SunRail Sputters On
Orlando Mayor Buddy Dyer said Monday that there’s new hope for commuter rail in central Florida with the extension of negotiations on a proposed purchase that had been set to expire Tuesday.
The deal that would allow the Department of Transportation to purchase 61 miles of existing railroad tracks from CSX Corp. to build the controversial proposed SunRail commuter train in Orlando was set to expire Tuesday.
But the chairman of the panel that would oversee the train - should it ever win approval from the Legislature - said the freight company decided Monday not to hit the brakes on the proposal just now.
Dyer, who in addition to serving as Orlando mayor is also chairman of the Central Florida Rail Commission, said CSX has agreed to extend the proposal to purchase the rail line and negotiate new terms of liability, which had been a source of contention in the state Senate.
Dyer said that while the plan that would have created SunRail this year was voted down when backers amended it onto an omnibus transportation bill (HB 1021) after unsuccessfully trying to bring stand-alone legislation (SB 1212) to the floor, opposition to measure was not based on the concept itself, but in details. Dyer said the extension will allow supporters to continue addressing concerns that were raised in the lengthy Senate debate.
“Our state senators made it clear they supported the creation of SunRail,” Dyer said in a statement. “Their concerns centered on the amount of state funds designated for the project during tough financial times and on the creation of a statewide liability provision. We have gone back to the drawing board to resolve these concerns and we have come up with an amended plan to reflect the wishes of the Florida Legislature while maintaining our local financial contributions. Our new plan is a win for all of Florida.”
Officials from CSX couldn’t be reached for comment late Monday.
Under the new plan touted by SunRail backers Monday evening, $432 million of federal stimulus money would be used to buy the tracks from CSX – previously the purchase was in the Department of Transportation’s five-year spending plan – and the remainder would come from a loan from the Federal Rail Administration.

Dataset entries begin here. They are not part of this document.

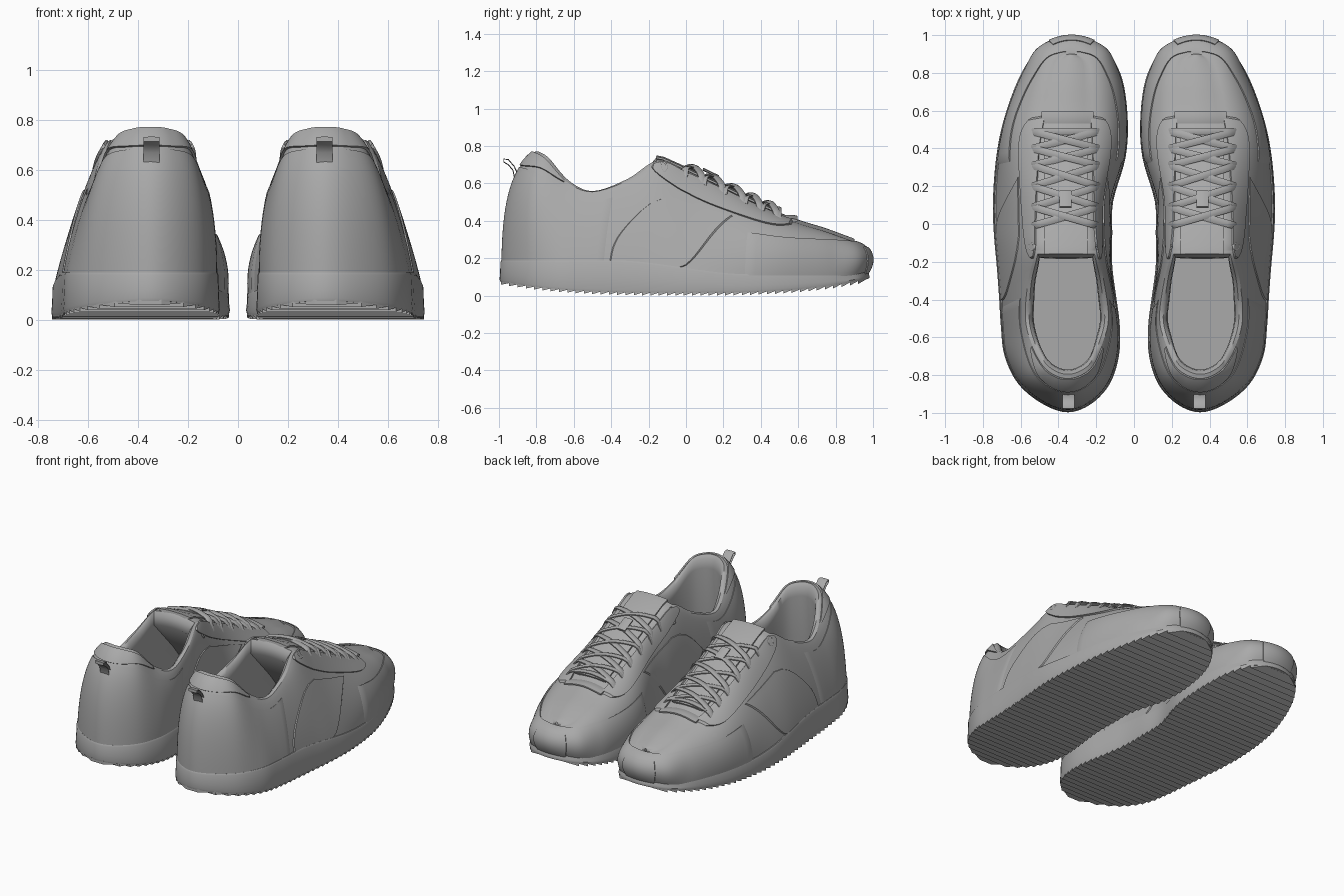
import bpy, bmesh, math
from mathutils import Vector
from mathutils.bvhtree import BVHTree

if "Cube" in bpy.data.objects:
    bpy.data.objects.remove(bpy.data.objects["Cube"])

grey = bpy.data.materials.new("plain grey")
grey.use_nodes = True
grey.diffuse_color = (0.4, 0.4, 0.4, 1)
grey.node_tree.nodes["Principled BSDF"].inputs["Base Color"].default_value = (0.4, 0.4, 0.4, 1)

X = Vector((1, 0, 0))
Z = Vector((0, 0, 1))


def make(name, verts, faces, angle=40):
    """Mesh of one shoe part, mirrored to give the pair."""
    bm = bmesh.new()
    vs = [bm.verts.new(v) for v in verts]
    for f in faces:
        bm.faces.new([vs[i] for i in f])
    bmesh.ops.remove_doubles(bm, verts=bm.verts, dist=0.0004)
    bmesh.ops.recalc_face_normals(bm, faces=bm.faces)
    me = bpy.data.meshes.new(name)
    bm.to_mesh(me)
    bm.free()
    for p in me.polygons:
        p.use_smooth = True
    me.set_sharp_from_angle(angle=math.radians(angle))
    me.materials.append(grey)
    ob = bpy.data.objects.new(name, me)
    bpy.context.collection.objects.link(ob)
    ob.modifiers.new("pair", "MIRROR").use_mirror_merge = False


def grid(nu, nv, closed=False):
    """Quads of a grid stored row by row, nv points per row."""
    return [(i * nv + j, (i + 1) % nu * nv + j, (i + 1) % nu * nv + j + 1, i * nv + j + 1)
            for i in range(nu if closed else nu - 1) for j in range(nv - 1)]


def ease(x):
    x = min(1, max(0, x))
    return x * x * (3 - 2 * x)


def lerp(a, b, t):
    return a + (b - a) * t


# Stations toe to heel: base y, inner x, outer x, top y, top centre x, top half width, top z
ROWS = [(.982, .33, .33, .90, .33, 0, .285), (.96, .22, .44, .89, .33, .04, .29),
        (.90, .13, .53, .85, .33, .08, .305), (.76, .06, .615, .74, .34, .10, .345),
        (.55, .033, .69, .58, .35, .115, .395), (.35, .045, .73, .40, .36, .135, .47),
        (.12, .11, .747, .15, .365, .145, .59), (-.05, .115, .742, .0, .365, .15, .66),
        (-.22, .115, .727, -.14, .36, .16, .715), (-.38, .095, .715, -.30, .36, .2, .62),
        (-.54, .075, .705, -.50, .355, .22, .555), (-.70, .08, .685, -.64, .355, .185, .61),
        (-.85, .13, .61, -.75, .35, .13, .73), (-.955, .23, .48, -.80, .35, .065, .762),
        (-.997, .35, .35, -.815, .35, 0, .768)]
inner = [(r[1], r[0], r[4] - r[5], r[3], r[6]) for r in ROWS]
outer = [(r[2], r[0], r[4] + r[5], r[3], r[6]) for r in ROWS]
LOOP = inner + outer[-2:0:-1]
K = len(LOOP)
THROAT, HEEL = 8, 14


def sample(u):
    """Smooth closed curve through the stations: base point and top point."""
    i, t = math.floor(u), u - math.floor(u)
    a, b, c, d = (LOOP[(i + k) % K] for k in (-1, 0, 1, 2))
    q = [.5 * (2 * b[n] + (c[n] - a[n]) * t + (2 * a[n] - 5 * b[n] + 4 * c[n] - d[n]) * t * t
               + (3 * b[n] - a[n] - 3 * c[n] + d[n]) * t ** 3) for n in range(5)]
    return Vector((q[0], q[1], 0)), Vector(q[2:])


def sole_top(y):
    return .11 + .075 * ease((.35 - y) / .75) + .03 * ease((y - .85) / .15)


def sole_bottom(y):
    return .016 + (.08 if y > 0 else .06) * abs(y) ** 3


def outline(u, off):
    """Footprint point pushed outward by off."""
    t = sample(u + .05)[0] - sample(u - .05)[0]
    return sample(u)[0] + t.cross(Z).normalized() * off


def surface(u, v):
    """Side of the upper, from the sole (v=0) to the collar or tongue (v=1)."""
    top = sample(u)[1]
    base = outline(u, -.014)
    y = base.y
    base.z = sole_top(y) - .01
    d = Vector((top.x - base.x, top.y - base.y, 0))
    h = top.z - base.z
    toe, heel, out = ease(y / .6), ease((-y - .6) / .35), ease(.5 - d.x / .2)

    def blend(inside, outside, back, front):
        return lerp(lerp(lerp(inside, outside, out), back, heel), front, toe)
    p1 = base + d * blend(-.05, .18, .02, -.1) + Z * h * blend(.45, .37, .46, .65)
    p1 -= d.normalized() * .06 * ease((y - .78) / .18)
    p2 = base + d * blend(.35, .64, .2, .45) + Z * h * blend(.87, .83, .83, 1)
    w = 1 - v
    return base * w ** 3 + p1 * 3 * v * w * w + p2 * 3 * v * v * w + top * v ** 3


def across(u, n):
    """Arched points bridging the inner and outer top edge."""
    a, b = sample(u)[1], sample(K - u)[1]
    return [a.lerp(b, j / n) + Z * .018 * math.sin(math.pi * j / n) for j in range(n + 1)]


# Upper: side wall all round plus the bridge over toe and instep
STEP, NV, NB = 5, 16, 8
NU = K * STEP
verts = [surface(i / STEP, j / (NV - 1)) for i in range(NU) for j in range(NV)]
faces = grid(NU, NV, True)
first = len(verts)
count = THROAT * STEP
for i in range(1, count + 1):
    verts += across(i / STEP, NB)
faces += [tuple(first + k for k in f) for f in grid(count, NB + 1)]
make("shoe_upper", verts, faces, 60)
tree = BVHTree.FromPolygons(verts, faces)

# Lining and insole inside the collar
rim = [sample(i / STEP)[1] for i in range(THROAT * STEP, (K - THROAT) * STEP + 1)]
rim += across(THROAT, NB)[-2:0:-1]
centre = Vector((.36, -.45, 0))
rings = []
for p in rim:
    inward = centre - p
    inward.z = 0
    inward.normalize()
    fwd = Vector((0, ease((p.y + .35) / .2), 0))
    ring = [p, p + inward * .02 + Z * .004, p + inward * .04 - Z * .02, p + inward * .045 - Z * .08]
    for z, off, f in ((.4, .02, .2), (.24, .01, .32)):
        q = p + inward * off + fwd * f
        q.z = z
        ring.append(q)
    rings += ring
n = len(rim)
make("lining_and_insole", rings, grid(n, 6, True) + [tuple(i * 6 + 5 for i in range(n))], 60)

# Midsole with a slight flare towards the ground
verts = []
for i in range(NU):
    y = sample(i / STEP)[0].y
    lo, hi = sole_bottom(y), sole_top(y)
    for off, z in ((-.03, hi + .004), (-.01, hi + .004), (-.005, hi - .006),
                   (-.003, lerp(lo, hi, .4)), (0, lo + .012), (-.003, lo)):
        p = outline(i / STEP, off)
        verts.append((p.x, p.y, z))
faces = grid(NU, 6, True)
half = NU // 2
for i in range(half):
    a, b, c, d = (k % NU * 6 + 5 for k in (i, i + 1, NU - i - 1, NU - i))
    faces.append([a, b, c, d] if 0 < i < half - 1 else ([a, b, c] if i == 0 else [a, b, d]))
make("midsole", verts, faces)

# Tread: saw-tooth ribs across the sole
edge = [(sample(i / 40)[0], sample(K - i / 40)[0]) for i in range(HEEL * 40 + 1)]


def width_at(y):
    a, b = min(edge, key=lambda e: abs(e[0].y - y))
    return a.x + .003, b.x - .003


TEETH = 44
verts, faces = [], []
for k in range(TEETH):
    y0, y1 = (lerp(-.99, .965, (k + e) / TEETH) for e in (0, 1))
    b = len(verts)
    for y, dz in ((y0, .006), (y0, -.016), (y1, 0), (y1, .006)):
        for x in width_at(y):
            verts.append((x, y, sole_bottom(y) + dz))
    faces += [[b + i for i in f] for f in ((0, 1, 3, 2), (2, 3, 5, 4), (4, 5, 7, 6), (6, 7, 1, 0),
                                           (0, 2, 4, 6), (1, 7, 5, 3))]
make("sole_tread", verts, faces, 20)


def panel(name, shape, off, nu=40, nv=12):
    """Thin raised panel following the upper; shape maps a, b in 0..1 to u, v."""
    vs = []
    for i in range(nu + 1):
        for j in range(-1, nv + 2):
            u, v = shape(i / nu, min(1, max(0, j / nv)))
            e = .01
            du = surface(u + e, v) - surface(u - e, v)
            dv = surface(u, min(1, v + e)) - surface(u, max(0, v - e))
            lift = -.004 if j in (-1, nv + 1) or i in (0, nu) else off
            vs.append(surface(u, v) + du.cross(dv).normalized() * lift)
    make(name, vs, grid(nu + 1, nv + 3), 35)


# Overlay panels
def toe_guard(a, b):
    u = lerp(-5.2, 5.2, a)
    return u, b * lerp(.9, .45, ease(abs(u) / 4.5))


panel("toe_guard", toe_guard, .007, 70)
panel("toe_bumper", lambda a, b: (lerp(-1, 1, a), b * .55), .012)
panel("heel_counter", lambda a, b: (lerp(9.3, 18.7, a), b * .78), .004, 60)
panel("heel_collar", lambda a, b: (lerp(11, 17, a), lerp(
    lerp(.8, .97, abs(2 * a - 1) ** 3), .99, b)), .009, 50)
for side, sign in (("inner", 1), ("outer", -1)):
    def along(t0, t1, a):
        u = lerp(t0, t1, a if sign > 0 else 1 - a)
        return u if sign > 0 else K - u

    def eyestay(a, b):
        t = a if sign > 0 else 1 - a
        low = lerp(.6, .78, t) + .2 * abs(2 * a - 1) ** 8
        return along(4, 8.3, a), lerp(low, .985, b)

    def saddle(a, b):
        return along(7 - 1.5 * b ** .6, 9.2 - 1.9 * b ** 3, a), b * .62
    panel(side + "_eyestay", eyestay, .01)
    panel(side + "_saddle", saddle, .006)


def strap(name, pts, half_w, half_t, side=None):
    """Flat band with rounded edges along a path."""
    vs, m = [], 9
    for i, p in enumerate(pts):
        t = (pts[min(i + 1, len(pts) - 1)] - pts[max(i - 1, 0)]).normalized()
        s = side or t.cross(Z).normalized()
        nrm = s.cross(t)
        for k in range(m):
            c, q = (math.cos(math.tau * k / 8 + .39), math.sin(math.tau * k / 8 + .39))
            vs.append(p + s * half_w * c + nrm * half_t * q)
    ends = [list(range(m - 1)), list(range(len(vs) - m, len(vs) - 1))]
    make(name, vs, grid(len(pts), m) + ends, 50)


def on_top(x, y, lift):
    hit = tree.ray_cast(Vector((x, y, 2)), -Z)[0]
    return Vector((x, y, (hit.z if hit else .5) + lift))


# Tongue and the band closing the eyestays at the front
path = [on_top(.362, y, -.002) for y in (.5, .4, .3, .15, .0, -.12)] + [Vector((.36, -.16, .738))]
strap("tongue", path, .125, .013, X)
strap("eyestay_front", [on_top(.36 + .016 * i, .555, 0) for i in range(-9, 9)], .045, .011)

# Laces: one straight bar, then crossed pairs between the eyelets
eyes = [.49, .40, .31, .20, .09, -.01]
REACH, CX = .175, .362


def lace(name, ya, yb, lift):
    pts = []
    for i in range(17):
        a = i / 8 - 1
        bump = lift * (1 - a * a) + .019 - .018 * abs(a) ** 14
        pts.append(on_top(CX + a * REACH, lerp(ya, yb, i / 16), bump))
    strap(name, pts, .021, .008)


lace("lace_bar", eyes[0], eyes[0], .002)
for k in range(len(eyes) - 1):
    lace(f"lace_{k}_under", eyes[k], eyes[k + 1], .002)
    lace(f"lace_{k}_over", eyes[k + 1], eyes[k], .014)
strap("lace_keeper", [on_top(.362, y, .04) for y in (.175, .09)], .034, .008, X)

# Top eyelets
for s in (-1, 1):
    ring = [on_top(CX + s * .178 + math.cos(a) * .014, -.12 + math.sin(a) * .017, .012)
            for a in (math.tau * k / 16 for k in range(17))]
    strap("eyelet", ring, .006, .006)

# Heel pull loop
loop = [(-.915, .62), (-.925, .67), (-.95, .70), (-.975, .715), (-.975, .73), (-.95, .728),
        (-.918, .69), (-.895, .64)]
strap("heel_pull_loop", [Vector((.347, y, z)) for y, z in loop], .035, .003, X)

But whether the funding for the purchase comes from the DOT 2008-2013 spending plan or the federal stimulus, the train has hinged on legislative approval of the plan's liability agreement because the freight rail company has tied it to the sale of the track. The agreement - a "no fault" indemnification agreement that would have the state and CSX each responsible for its own equipment, workers and passengers no matter who causes an accident and third party damage being split - was changed after the Senate balked at a broader immunity plan in 2008.

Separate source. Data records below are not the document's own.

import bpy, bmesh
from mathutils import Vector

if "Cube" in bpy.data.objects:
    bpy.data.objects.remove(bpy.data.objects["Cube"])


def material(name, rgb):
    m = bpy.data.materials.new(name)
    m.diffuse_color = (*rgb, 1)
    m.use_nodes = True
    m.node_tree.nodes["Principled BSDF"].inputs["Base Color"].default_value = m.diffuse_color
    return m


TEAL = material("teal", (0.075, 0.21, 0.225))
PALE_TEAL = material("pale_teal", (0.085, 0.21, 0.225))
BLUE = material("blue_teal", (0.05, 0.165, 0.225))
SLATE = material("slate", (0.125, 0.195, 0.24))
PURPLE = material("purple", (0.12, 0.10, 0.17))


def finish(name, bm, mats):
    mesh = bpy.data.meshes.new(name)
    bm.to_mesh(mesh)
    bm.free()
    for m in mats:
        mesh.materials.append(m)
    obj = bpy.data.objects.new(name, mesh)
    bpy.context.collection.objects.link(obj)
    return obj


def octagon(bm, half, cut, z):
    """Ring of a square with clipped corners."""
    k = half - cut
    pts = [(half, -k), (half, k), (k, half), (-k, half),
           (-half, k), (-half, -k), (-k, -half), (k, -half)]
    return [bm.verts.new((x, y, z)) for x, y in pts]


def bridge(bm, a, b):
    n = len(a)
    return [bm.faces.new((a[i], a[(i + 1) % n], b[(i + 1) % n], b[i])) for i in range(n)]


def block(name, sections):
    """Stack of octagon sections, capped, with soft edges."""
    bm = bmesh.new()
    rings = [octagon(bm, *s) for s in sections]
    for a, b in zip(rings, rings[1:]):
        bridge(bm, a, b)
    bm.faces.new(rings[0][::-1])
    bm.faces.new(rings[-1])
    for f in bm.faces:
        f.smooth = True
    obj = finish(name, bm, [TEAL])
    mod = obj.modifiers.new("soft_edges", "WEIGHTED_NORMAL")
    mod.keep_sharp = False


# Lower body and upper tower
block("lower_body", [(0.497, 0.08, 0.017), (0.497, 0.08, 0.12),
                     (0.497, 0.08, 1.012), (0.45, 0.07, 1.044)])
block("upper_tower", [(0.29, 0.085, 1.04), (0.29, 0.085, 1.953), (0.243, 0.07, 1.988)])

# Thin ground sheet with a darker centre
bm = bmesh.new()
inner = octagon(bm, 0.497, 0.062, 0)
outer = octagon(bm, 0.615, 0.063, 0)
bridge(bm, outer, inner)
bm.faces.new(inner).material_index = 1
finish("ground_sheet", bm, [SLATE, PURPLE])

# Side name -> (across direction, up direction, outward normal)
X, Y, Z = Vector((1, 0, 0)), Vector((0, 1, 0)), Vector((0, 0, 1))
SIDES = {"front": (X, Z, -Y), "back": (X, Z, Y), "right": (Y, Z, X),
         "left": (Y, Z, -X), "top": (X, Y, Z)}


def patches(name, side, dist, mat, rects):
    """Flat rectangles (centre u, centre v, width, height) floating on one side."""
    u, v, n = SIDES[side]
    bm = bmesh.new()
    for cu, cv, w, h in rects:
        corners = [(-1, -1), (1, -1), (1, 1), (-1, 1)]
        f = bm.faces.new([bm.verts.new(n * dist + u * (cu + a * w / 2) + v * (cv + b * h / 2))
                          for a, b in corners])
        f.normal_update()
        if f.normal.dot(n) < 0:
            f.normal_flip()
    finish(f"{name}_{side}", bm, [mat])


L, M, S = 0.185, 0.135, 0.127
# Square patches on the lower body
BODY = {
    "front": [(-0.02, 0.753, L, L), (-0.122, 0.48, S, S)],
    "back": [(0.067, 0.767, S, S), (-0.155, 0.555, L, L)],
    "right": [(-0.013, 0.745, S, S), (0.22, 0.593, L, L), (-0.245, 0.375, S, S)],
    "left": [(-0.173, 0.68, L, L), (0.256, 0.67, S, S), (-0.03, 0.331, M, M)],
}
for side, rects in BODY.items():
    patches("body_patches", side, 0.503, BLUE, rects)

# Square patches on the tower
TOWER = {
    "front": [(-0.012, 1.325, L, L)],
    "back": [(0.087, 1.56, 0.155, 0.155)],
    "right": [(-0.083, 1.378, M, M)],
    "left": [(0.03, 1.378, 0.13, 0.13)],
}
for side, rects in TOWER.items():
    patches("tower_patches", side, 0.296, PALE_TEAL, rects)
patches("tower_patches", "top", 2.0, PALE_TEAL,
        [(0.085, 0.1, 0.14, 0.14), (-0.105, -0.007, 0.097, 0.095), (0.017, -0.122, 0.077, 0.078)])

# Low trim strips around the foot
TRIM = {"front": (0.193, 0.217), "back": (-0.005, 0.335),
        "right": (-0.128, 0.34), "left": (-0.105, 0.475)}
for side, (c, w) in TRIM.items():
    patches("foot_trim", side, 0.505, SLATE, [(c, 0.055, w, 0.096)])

However, the revised liability agreement was not enough to get the Senate on board with the proposed Orlando train this year either, though Dyer touted the CSX extension as an example that the plan is regaining momentum. Dyer also pointed to an announcement last week from two ardent SunRail supporters, U.S Reps. John Mica and Corrine Brown, that the Federal Transportation Administration planned to keep the project in the “final design” stage despite the legislative set-back this year.
It’s the latest sign that Washington, D.C. is very interested in developing rail in Florida, Dyer added, mentioning the possibility of the state receiving $8 billion in stimulus money for a separate proposed Tampa-Orlando-Miami bullet train.
Dyer quickly added that the two trains could end up running the same track to fruition.
“What the feds are telling us is that if you support high speed rail then you have to support SunRail,” Dyer said.
Mica agreed that SunRail and high speed rail are coupled like the train cars that backers hope to soon see rolling.
“The federal government is an even bigger partner now and what happens in central Florida will be key to all other future rail projects in the state,” Mica said in a statement.
Sen. Lee Constantine, R-Altamonte Springs, a commuter rail supporter who had expressed concern after the vote last month that CSX would be unwilling to continue waiting for the state to approve the track sale, also hailed the extension Monday evening.
“I was concerned that CSX would walk away from the whole deal,” Constantine told the News Service Monday. “They’ve been villianized through this whole thing, but they are willing to negotiate the indemnity.”
Constantine said backers were hoping the extension and changes to the deal would forestall another protracted battle with opponents like Sen. Paula Dockery, R-Lakeland, who has led opposition to the plan the past two years, despite saying she was in favor of building some kind of commuter rail in Orlando.
“We haven’t given up,” Constantine said. “We think it’s that important. We’ve got a long way to go, but we’re off the respirator.”